Using data from a field experiment in Kenya, we document that providing individuals with simple informal savings technologies can substantially increase investment in preventative health and reduce vulnerability to health shocks. Simply providing a safe place to keep money was sufficient to increase health savings by 66 percent. Adding an earmarking feature was only helpful when funds were put toward emergencies, or for individuals that are frequently taxed by friends and relatives. Group-based savings and credit schemes had very large effects.

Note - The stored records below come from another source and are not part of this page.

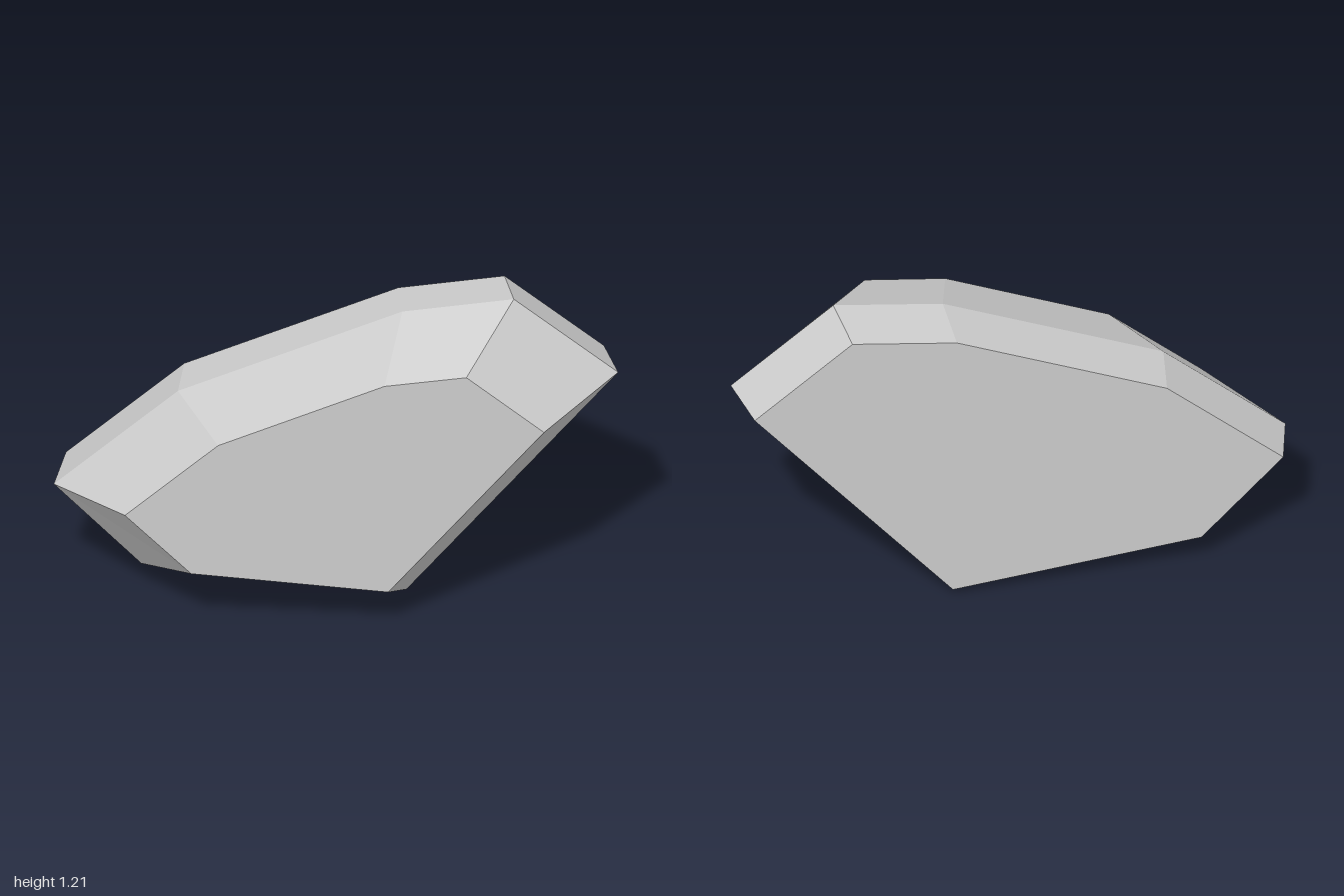
import * as THREE from 'three';

// Widest outline of the stone, counter-clockwise seen from the front
const girdle = [[-1, 0.445], [-0.69, 0.112], [0.25, 0], [1, 0.903], [0.63, 1.21], [0.235, 1.16], [-0.56, 0.832]];
// Smaller outline of the front face
const face = [[-0.75, 0.5], [-0.515, 0.255], [0.183, 0.175], [0.735, 0.84], [0.46, 1.07], [0.17, 1.035], [-0.42, 0.79]];
// Back outline: the girdle shrunk slightly about its middle
const back = girdle.map(([x, y]) => [-0.05 + (x + 0.05) * 0.953, 0.63 + (y - 0.63) * 0.953]);

// Builds a closed faceted solid through rings ordered from back to front
function loft(rings) {
  const n = rings[0].length;
  const pos = [];
  const tri = (a, b, c) => pos.push(...a, ...b, ...c);
  const first = rings[0], last = rings[rings.length - 1];
  for (let r = 0; r < rings.length - 1; r++) {
    for (let i = 0; i < n; i++) {
      const j = (i + 1) % n;
      const a = rings[r][i], b = rings[r][j], c = rings[r + 1][j], d = rings[r + 1][i];
      tri(a, b, c);
      tri(a, c, d);
    }
  }
  for (let i = 1; i < n - 1; i++) {
    tri(last[0], last[i], last[i + 1]);
    tri(first[0], first[i + 1], first[i]);
  }
  const geo = new THREE.BufferGeometry();
  geo.setAttribute('position', new THREE.Float32BufferAttribute(pos, 3));
  geo.computeVertexNormals();
  return geo;
}

export function createModel() {
  const group = new THREE.Group();
  group.name = 'stone';
  const grey = new THREE.MeshStandardMaterial({ color: 0xcccccc, flatShading: true });
  grey.name = 'stone grey';

  const at = (ring, z) => ring.map(([x, y]) => [x, y, z]);
  const slab = new THREE.Mesh(loft([at(back, -0.25), at(girdle, -0.05), at(face, 0.25)]), grey);
  slab.name = 'bevelledSlab';
  group.add(slab);
  return group;
}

Dupas, Pascaline, and Jonathan Robinson. 2013. "Why Don't the Poor Save More? Evidence from Health Savings Experiments." American Economic Review, 103(4): 1138-71.